If Pope keeps the gloves, that will make room for point guard Mark Wood.
Pope replaced the ailing Ben Foakes for the thrilling first Test, which England won by 74 points.
“We found ourselves in this situation and still chose a team that was strong enough to win. We will consider all of our options,” said captain Ben Stokes.
Pope, 24, kept the wicket for only the second time in Test cricket after Surrey team-mate Foakes was ruled out on the morning of the first Test at Rawalpindi.
He scored a century at bat at number three in England’s first innings. He had a mixed game with the gloves, losing a hold in Pakistan’s opening innings and failing to take the lead as England needed just one wicket to win.
However, he also took a clever stumping on the fourth morning and a spectacular acrobatic catch as England pushed for victory on the final afternoon.

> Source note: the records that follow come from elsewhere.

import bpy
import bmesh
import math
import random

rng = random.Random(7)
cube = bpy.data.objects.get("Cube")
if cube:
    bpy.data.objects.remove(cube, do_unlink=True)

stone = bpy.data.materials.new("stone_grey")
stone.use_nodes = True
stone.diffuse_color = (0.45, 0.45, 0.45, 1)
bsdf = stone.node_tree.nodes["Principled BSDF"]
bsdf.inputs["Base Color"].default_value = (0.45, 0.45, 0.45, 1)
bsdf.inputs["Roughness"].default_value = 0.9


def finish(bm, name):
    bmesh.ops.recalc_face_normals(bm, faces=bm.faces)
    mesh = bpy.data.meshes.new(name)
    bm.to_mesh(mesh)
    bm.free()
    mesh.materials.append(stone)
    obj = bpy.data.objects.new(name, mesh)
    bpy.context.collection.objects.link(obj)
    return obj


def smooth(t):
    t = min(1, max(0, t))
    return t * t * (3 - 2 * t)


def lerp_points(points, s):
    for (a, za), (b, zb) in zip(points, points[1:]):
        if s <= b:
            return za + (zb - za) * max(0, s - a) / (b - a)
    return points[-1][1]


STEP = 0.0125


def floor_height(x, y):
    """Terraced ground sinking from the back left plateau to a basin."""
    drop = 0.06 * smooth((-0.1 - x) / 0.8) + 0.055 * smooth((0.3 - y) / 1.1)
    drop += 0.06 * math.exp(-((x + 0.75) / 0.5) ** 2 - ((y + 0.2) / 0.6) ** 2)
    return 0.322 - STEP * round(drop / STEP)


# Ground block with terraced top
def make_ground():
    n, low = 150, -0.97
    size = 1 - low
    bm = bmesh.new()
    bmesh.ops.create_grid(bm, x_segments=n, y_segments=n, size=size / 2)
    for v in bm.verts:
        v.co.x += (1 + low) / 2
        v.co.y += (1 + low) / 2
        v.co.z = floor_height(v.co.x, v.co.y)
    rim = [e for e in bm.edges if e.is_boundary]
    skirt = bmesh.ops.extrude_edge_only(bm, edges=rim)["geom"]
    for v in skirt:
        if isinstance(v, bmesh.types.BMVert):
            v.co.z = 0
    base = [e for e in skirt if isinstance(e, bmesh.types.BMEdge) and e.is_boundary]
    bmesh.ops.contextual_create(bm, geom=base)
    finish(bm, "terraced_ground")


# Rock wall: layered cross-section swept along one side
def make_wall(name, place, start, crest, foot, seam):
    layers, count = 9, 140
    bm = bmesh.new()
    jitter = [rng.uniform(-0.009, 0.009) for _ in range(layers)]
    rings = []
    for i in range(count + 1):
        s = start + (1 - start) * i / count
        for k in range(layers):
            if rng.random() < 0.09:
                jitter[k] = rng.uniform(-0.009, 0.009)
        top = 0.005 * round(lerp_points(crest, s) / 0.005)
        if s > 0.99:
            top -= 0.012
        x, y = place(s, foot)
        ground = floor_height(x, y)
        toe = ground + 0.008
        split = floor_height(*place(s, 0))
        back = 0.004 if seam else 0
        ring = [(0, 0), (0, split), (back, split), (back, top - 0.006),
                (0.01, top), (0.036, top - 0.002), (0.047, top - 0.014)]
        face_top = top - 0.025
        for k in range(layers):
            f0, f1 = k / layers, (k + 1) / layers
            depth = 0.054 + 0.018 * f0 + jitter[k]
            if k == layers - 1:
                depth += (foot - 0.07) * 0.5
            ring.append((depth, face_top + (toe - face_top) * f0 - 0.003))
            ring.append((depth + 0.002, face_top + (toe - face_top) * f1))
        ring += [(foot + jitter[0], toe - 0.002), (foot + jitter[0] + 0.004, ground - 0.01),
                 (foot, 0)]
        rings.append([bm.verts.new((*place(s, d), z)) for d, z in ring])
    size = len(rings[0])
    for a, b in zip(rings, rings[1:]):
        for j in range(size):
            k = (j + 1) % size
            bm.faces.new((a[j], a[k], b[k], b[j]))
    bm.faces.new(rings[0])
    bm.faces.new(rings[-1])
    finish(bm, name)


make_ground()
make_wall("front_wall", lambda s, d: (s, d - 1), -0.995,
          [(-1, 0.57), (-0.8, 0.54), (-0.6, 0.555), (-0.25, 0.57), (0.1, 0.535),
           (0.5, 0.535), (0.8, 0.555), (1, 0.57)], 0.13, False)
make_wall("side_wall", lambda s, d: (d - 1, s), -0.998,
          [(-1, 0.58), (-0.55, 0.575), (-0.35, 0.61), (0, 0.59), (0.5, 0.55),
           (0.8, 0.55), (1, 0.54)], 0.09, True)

England, who can seal their first series victory against Pakistan outside the UK for 22 years in the second Test, will certainly make a switch after the all-rounder Liam Livingstone was ruled out of the tour due to a knee injury.
Wood, 32, has not played a Test since March due to an elbow injury that kept him out of the summer on home soil.
One option would be for Wood’s inclusion to be the only change, with Foakes absent. If both Wood and Foakes play, versatile spin bowler Will Jacks could fit in.
Pace bowlers James Anderson and Ollie Robinson, who undertook a huge workload to bowl in Pakistan last afternoon in Rawalpindi, look likely to bowl again.
“There are a few different options that we’re going to put in front of each other and try to figure out which is the best option to try and win this test match,” Stokes said.
One factor that could affect the selection is early morning fog in Multan, which has the potential to delay the scheduled 10 a.m. local time (0500 GMT) departure.
It raises the prospect of a day shortened at both ends – poor light brought play to a halt before the scheduled close of each of the first four matchdays in Rawalpindi.
“We’ll find a way to pick a team that we think is the best to win the game, with those two things: potentially delayed tee time and coming in early because of the light,” Stokes said.
Stokes, 31, has now won seven from eight Tests since taking over as captain at the start of the summer on home soil.
Rawalpindi’s victory was the most extreme example of England’s ultra-positive approach under Stokes, thanks not only to a quick score but also an ambitious statement and creative conjuration of 20 Pakistani wickets on an incredibly dish.
And the all-rounder says his side may have to go even more radical in Multan if local conditions take a long time out of the test.
“If it goes as it should, with a late start and early finish, we could end up having only 300-350 overs in the test match,” Stokes said.
“We may have to get even more adventurous with what we do.”